[Document images with source code]

^^^^

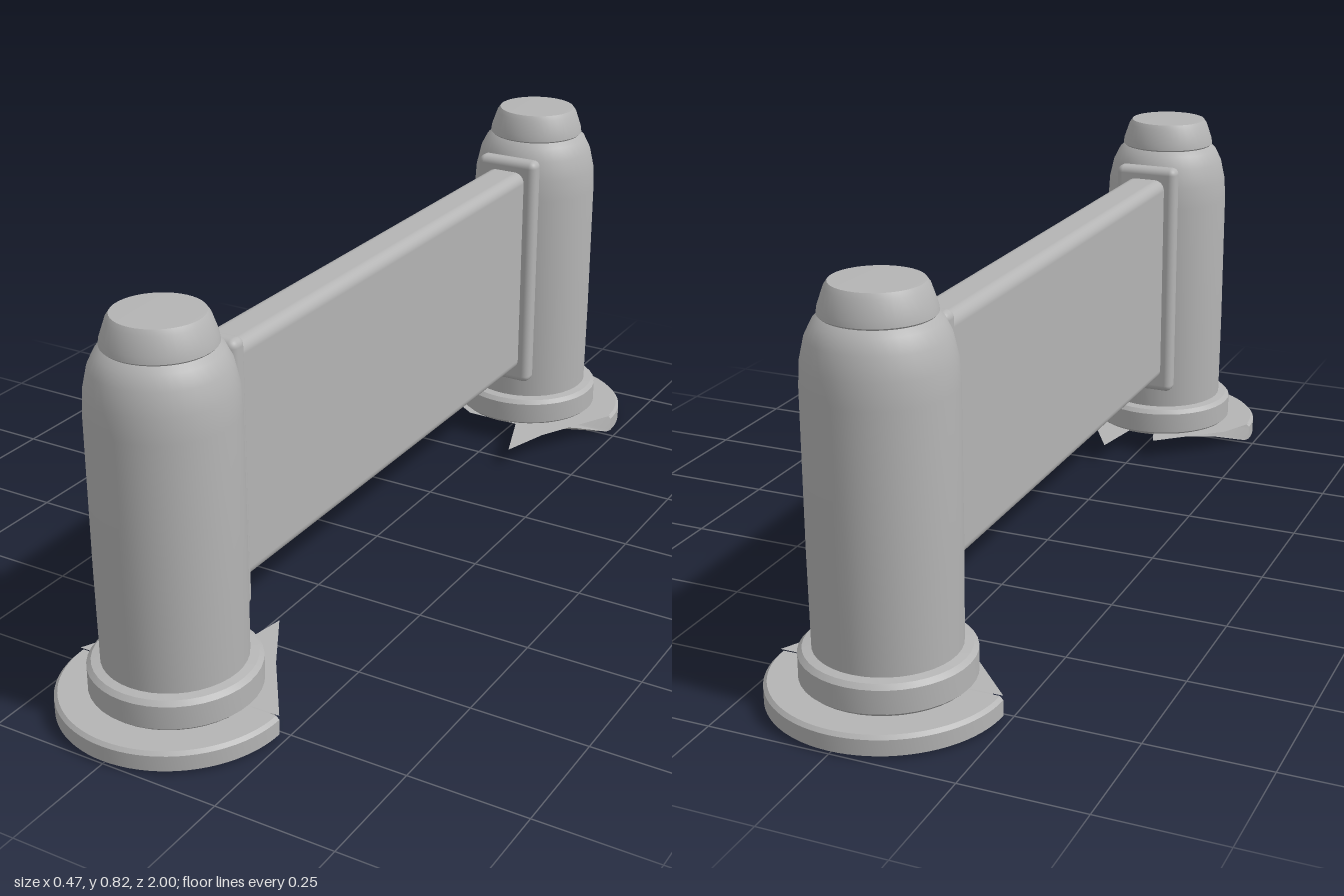
import * as THREE from 'three';
import { toCreasedNormals } from 'three/addons/utils/BufferGeometryUtils.js';
import { RoundedBoxGeometry } from 'three/addons/geometries/RoundedBoxGeometry.js';

const POST_Z = 0.765;

export function createModel() {
  const model = new THREE.Group();
  model.name = 'guardRail';

  const steel = new THREE.MeshStandardMaterial({ color: 0xb4b4b4 });
  steel.name = 'grey steel';
  steel.side = THREE.DoubleSide;

  const add = (parent, name, geometry, x = 0, y = 0, z = 0) => {
    const mesh = new THREE.Mesh(geometry, steel);
    mesh.name = name;
    mesh.position.set(x, y, z);
    parent.add(mesh);
    return mesh;
  };

  // Turned part from [radius, height] pairs; the arc can be limited to a half turn
  const turned = (points, start = 0, length = Math.PI * 2) => toCreasedNormals(
    new THREE.LatheGeometry(points.map(([r, y]) => new THREE.Vector2(r, y)), 40, start, length), 0.6);

  // Flat-faced sheet made as a fan around its first corner
  const sheet = (corners) => {
    const pos = [];
    for (let i = 1; i < corners.length - 1; i++) pos.push(...corners[0], ...corners[i], ...corners[i + 1]);
    const g = new THREE.BufferGeometry();
    g.setAttribute('position', new THREE.Float32BufferAttribute(pos, 3));
    g.computeVertexNormals();
    return g;
  };

  const shaft = turned([
    [0.143, 0.1], [0.145, 0.3], [0.145, 0.62], [0.142, 0.67], [0.132, 0.715],
    [0.118, 0.743], [0.104, 0.755],
  ]);
  const cap = turned([
    [0.104, 0.752], [0.109, 0.757], [0.107, 0.77], [0.095, 0.805], [0.088, 0.815], [0, 0.817],
  ]);
  const collar = turned([
    [0.16, 0.043], [0.17, 0.052], [0.17, 0.1], [0.161, 0.109], [0.143, 0.112],
  ]);
  const foot = turned([
    [0, 0], [0.225, 0], [0.235, 0.006], [0.235, 0.038], [0.228, 0.045], [0, 0.045],
  ], -Math.PI / 2, Math.PI);

  // Torn inner edge of each foot: [x, distance toward the middle from the post axis]
  const tornEdges = {
    front: [[-0.235, 0], [-0.195, 0.08], [-0.1, 0.165], [-0.05, 0.21], [-0.03, 0.15],
      [0.03, 0.15], [0.05, 0.285], [0.13, 0.15], [0.235, 0]],
    back: [[-0.235, 0], [-0.1, 0.145], [0.05, 0.165], [0.1, 0.305], [0.135, 0.19], [0.235, 0]],
  };

  for (const [name, side] of [['front', 1], ['back', -1]]) {
    const post = new THREE.Group();
    post.name = name + 'Post';
    post.position.z = side * POST_Z;
    model.add(post);

    add(post, 'shaft', shaft);
    add(post, 'cap', cap);
    add(post, 'collar', collar);
    add(post, 'foot', foot).rotation.y = side > 0 ? 0 : Math.PI;

    // Torn plate and the slope rising to it from below
    const edge = tornEdges[name].map(([x, d]) => [x, 0.047, -side * d]);
    add(post, 'tornPlate', sheet([[0, 0.047, 0], ...edge]));
    add(post, 'footSlope', sheet([
      [0.225, 0, 0], [-0.225, 0, 0], [-0.17, 0.03, -side * 0.08],
      [-0.08, 0.045, -side * 0.16], [0.08, 0.045, -side * 0.16], [0.17, 0.03, -side * 0.08],
    ]));

    // Stepped bracket holding the rail end
    add(post, 'bracketFlange', new RoundedBoxGeometry(0.15, 0.565, 0.042, 4, 0.016), 0, 0.4425, -side * 0.141);
    add(post, 'bracketBody', new RoundedBoxGeometry(0.13, 0.54, 0.08, 3, 0.02), 0, 0.4425, -side * 0.105);
  }

  // Flat rail between the posts
  add(model, 'rail', new RoundedBoxGeometry(0.098, 0.505, 1.25, 4, 0.025), 0, 0.445, 0);

  return model;
}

^^^^

- _TASK TO CARRY OUT_
For this exercise, find all lines in the records containing the word "name" and copy them.

- _REPLY_
  model.name = 'guardRail';
  steel.name = 'grey steel';
  const add = (parent, name, geometry, x = 0, y = 0, z = 0) => {
    mesh.name = name;
  for (const [name, side] of [['front', 1], ['back', -1]]) {
    post.name = name + 'Post';
    const edge = tornEdges[name].map(([x, d]) => [x, 0.047, -side * d]);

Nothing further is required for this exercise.